  • [18]

    para 7(5), Sch 6, Universal Credit, Personal Independence Payment, Jobseeker's Allowance and Employment and Support Allowance (Claims and Payments) Regulations 2013 SI 2013/380.

  • [19]

    para 8(4), para 9(6) and para 9(7), Sch 6, Universal Credit, Personal Independence Payment, Jobseeker's Allowance and Employment and Support Allowance (Claims and Payments) Regulations 2013 SI 2013/380.

  • [20]

    See UC Continuous Improvement Note 325/14.

  • [21]

    para 3(3), sch 6Universal Credit, Personal Independence Payment, Jobseeker's Allowance and Employment and Support Allowance (Claims and Payments) Regulations 2013 SI 2013/380. See also para D2031 and D2032,  Advice for Decision Makers, DWP, 22 March 2013.

  • [22]

    Response to Freedom of Information request VTR 5655 ('3rd party deductions under Universal Credit'), DWP, 3 February 2014.

  • [23]

    reg.7(7)(a) The Debt Respite Scheme (Breathing Space Moratorium and Mental Health Crisis Moratorium) (England and Wales) Regulations 2020 SI 2020/1311.

  • [24]

    regs 4(1A) and 4(1B) Fines (Deductions from Income Support) Regulations 1992 SI 1992/2182.

  • [25]
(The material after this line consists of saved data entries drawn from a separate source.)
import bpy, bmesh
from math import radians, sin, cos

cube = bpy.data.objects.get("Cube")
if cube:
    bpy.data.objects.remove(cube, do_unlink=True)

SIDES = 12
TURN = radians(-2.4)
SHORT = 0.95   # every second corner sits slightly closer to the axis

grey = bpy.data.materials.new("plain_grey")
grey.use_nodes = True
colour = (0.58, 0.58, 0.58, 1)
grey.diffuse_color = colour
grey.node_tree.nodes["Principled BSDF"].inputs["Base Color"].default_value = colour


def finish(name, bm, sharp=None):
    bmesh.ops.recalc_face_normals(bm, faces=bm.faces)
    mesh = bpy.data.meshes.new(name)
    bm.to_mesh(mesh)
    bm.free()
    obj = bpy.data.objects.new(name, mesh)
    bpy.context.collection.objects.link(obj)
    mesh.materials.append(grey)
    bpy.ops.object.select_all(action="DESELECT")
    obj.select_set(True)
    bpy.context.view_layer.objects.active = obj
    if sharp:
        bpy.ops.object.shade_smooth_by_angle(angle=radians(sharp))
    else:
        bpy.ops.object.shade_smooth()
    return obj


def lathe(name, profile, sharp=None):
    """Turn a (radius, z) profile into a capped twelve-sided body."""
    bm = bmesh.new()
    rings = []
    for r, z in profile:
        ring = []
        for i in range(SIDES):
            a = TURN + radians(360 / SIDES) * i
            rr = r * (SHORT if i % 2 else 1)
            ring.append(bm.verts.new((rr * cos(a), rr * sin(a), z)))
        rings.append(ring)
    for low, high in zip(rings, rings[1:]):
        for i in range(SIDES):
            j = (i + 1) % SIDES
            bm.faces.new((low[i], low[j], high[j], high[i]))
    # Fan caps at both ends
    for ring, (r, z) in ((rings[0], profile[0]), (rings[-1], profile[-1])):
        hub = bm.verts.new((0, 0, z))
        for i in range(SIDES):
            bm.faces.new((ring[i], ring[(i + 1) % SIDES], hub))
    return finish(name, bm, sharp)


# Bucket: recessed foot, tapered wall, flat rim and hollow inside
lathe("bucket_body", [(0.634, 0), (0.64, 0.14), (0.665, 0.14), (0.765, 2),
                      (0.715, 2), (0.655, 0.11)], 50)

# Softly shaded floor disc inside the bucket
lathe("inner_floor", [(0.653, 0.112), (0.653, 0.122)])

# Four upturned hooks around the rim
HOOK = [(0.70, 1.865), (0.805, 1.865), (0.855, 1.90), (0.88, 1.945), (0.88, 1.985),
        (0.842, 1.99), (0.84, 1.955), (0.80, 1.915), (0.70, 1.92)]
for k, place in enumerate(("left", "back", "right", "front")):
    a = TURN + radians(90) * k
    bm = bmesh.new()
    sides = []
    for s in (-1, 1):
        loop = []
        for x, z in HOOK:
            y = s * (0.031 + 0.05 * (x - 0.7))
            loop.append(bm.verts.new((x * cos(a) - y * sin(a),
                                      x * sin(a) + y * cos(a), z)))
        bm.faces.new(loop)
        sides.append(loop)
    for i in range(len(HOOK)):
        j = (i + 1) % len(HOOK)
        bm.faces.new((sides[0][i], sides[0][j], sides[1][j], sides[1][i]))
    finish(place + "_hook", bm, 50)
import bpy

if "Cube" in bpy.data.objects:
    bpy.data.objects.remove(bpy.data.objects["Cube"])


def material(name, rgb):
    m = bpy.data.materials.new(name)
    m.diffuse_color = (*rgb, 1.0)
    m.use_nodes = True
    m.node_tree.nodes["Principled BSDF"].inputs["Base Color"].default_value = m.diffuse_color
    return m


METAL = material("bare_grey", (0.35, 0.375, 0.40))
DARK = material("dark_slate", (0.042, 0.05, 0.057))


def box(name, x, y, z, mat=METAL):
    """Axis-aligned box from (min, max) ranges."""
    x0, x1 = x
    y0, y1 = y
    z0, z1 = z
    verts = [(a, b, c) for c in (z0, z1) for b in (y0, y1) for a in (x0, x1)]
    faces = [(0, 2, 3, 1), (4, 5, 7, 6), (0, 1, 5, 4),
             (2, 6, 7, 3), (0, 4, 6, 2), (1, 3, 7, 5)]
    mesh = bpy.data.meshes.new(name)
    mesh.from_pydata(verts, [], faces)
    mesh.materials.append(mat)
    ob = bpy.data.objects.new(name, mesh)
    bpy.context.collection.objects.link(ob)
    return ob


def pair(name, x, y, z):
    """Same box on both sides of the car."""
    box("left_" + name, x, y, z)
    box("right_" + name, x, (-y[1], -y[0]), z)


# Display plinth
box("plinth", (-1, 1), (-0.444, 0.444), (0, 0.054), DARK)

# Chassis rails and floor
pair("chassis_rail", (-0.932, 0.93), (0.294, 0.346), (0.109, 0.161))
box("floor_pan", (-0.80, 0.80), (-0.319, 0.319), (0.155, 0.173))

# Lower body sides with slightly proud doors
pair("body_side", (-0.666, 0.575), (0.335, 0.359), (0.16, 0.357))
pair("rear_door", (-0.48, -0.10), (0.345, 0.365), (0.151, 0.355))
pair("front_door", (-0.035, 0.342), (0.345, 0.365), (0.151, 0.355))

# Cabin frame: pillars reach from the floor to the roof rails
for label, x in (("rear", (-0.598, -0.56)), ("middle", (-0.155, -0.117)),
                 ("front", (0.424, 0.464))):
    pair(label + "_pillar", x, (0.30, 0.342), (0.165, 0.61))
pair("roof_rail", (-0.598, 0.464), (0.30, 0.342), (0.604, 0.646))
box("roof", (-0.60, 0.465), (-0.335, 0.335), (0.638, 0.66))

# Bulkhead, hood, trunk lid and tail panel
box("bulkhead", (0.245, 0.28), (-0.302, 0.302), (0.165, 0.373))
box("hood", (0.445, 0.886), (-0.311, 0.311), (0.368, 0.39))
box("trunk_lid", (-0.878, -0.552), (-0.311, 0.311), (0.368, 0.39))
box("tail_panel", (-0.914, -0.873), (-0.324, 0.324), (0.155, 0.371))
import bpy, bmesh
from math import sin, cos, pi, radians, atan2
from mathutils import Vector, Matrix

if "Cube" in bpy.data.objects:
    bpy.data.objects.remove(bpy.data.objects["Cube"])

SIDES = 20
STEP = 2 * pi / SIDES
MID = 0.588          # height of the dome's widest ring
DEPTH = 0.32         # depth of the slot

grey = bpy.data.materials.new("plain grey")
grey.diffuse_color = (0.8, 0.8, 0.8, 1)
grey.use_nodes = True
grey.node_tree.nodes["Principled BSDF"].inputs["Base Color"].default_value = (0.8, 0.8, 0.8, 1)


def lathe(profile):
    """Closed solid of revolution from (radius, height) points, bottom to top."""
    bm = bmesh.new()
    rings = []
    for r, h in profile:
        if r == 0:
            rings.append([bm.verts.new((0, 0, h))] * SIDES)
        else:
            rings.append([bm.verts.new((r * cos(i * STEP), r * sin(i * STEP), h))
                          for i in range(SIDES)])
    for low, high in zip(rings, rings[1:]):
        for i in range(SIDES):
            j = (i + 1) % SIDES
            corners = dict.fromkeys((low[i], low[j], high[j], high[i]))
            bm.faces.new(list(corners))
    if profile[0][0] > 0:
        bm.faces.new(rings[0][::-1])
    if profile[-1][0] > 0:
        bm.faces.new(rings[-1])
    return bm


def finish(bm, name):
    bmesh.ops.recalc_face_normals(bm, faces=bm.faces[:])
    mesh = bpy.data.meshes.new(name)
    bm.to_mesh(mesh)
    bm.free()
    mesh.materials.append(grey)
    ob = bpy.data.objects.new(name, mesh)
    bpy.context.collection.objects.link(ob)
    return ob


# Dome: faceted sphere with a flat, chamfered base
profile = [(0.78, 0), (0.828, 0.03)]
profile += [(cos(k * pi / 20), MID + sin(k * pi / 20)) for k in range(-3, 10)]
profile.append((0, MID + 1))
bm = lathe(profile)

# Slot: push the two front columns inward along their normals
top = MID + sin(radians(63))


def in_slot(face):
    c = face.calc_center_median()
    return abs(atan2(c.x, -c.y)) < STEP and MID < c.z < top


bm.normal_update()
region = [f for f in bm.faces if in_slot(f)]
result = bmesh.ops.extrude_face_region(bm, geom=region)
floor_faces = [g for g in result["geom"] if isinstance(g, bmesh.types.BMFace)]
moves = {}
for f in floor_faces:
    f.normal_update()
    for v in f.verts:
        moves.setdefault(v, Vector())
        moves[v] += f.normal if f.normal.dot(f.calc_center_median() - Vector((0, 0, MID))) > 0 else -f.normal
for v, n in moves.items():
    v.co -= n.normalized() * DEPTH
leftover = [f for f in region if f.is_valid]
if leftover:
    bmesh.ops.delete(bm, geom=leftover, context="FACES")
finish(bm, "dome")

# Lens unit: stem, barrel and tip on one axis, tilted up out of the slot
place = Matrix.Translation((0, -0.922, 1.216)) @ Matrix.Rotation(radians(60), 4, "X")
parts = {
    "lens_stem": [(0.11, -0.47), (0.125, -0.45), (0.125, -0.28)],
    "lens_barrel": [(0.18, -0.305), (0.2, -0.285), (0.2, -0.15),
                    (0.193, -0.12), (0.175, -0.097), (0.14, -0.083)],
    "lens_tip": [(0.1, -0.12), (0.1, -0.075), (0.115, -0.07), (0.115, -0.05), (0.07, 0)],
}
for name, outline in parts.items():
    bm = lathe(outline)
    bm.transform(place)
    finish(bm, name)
    R (on the application of Blundell & Ors) v Secretary of State for Work and Pensions [2021] EWHC 608 (Admin).

  • [26]

    Secretary of State for Work and Pensions v Payne and another [2011] UKSC 60; paras 7.110- 122, Part 7 Housing Benefit overpayments guide, DWP, 2015.

  • [27]

    Secretary of State for Work and Pensions v Payne and another [2011] UKSC 60; R (Balding) v Secretary of State for Work and Pensions [2007] EWCA Civ 1327.

  • [28]

    Secretary of State for Work and Pensions v Payne and another [2011] UKSC 60.

  • [29]

    Secretary of State for Work and Pensions v Payne and another [2011] UKSC 60; HB/CTB Bulletins U1/2012, U6/2011, U1/2011, U4/2010, G12/2010 and U5/2010; paras 7.110- 122, Part 7 Housing Benefit overpayments guide, DWP, 2015.

  • [30]

    s.251 Insolvency Act 1986 as amended by Tribunals, Courts and Enforcement Act 2007.

  • [31]

    reg.7(7)(a) The Debt Respite Scheme (Breathing Space Moratorium and Mental Health Crisis Moratorium) (England and Wales) Regulations 2020 SI 2020/1311.

  • [32]

    reg.5(4)(j) The Debt Respite Scheme (Breathing Space Moratorium and Mental Health Crisis Moratorium) (England and Wales) Regulations 2020 SI 2020/1311.

  • [33]

    reg.5(4)(c) The Debt Respite Scheme (Breathing Space Moratorium and Mental Health Crisis Moratorium) (England and Wales) Regulations 2020 SI 2020/1311.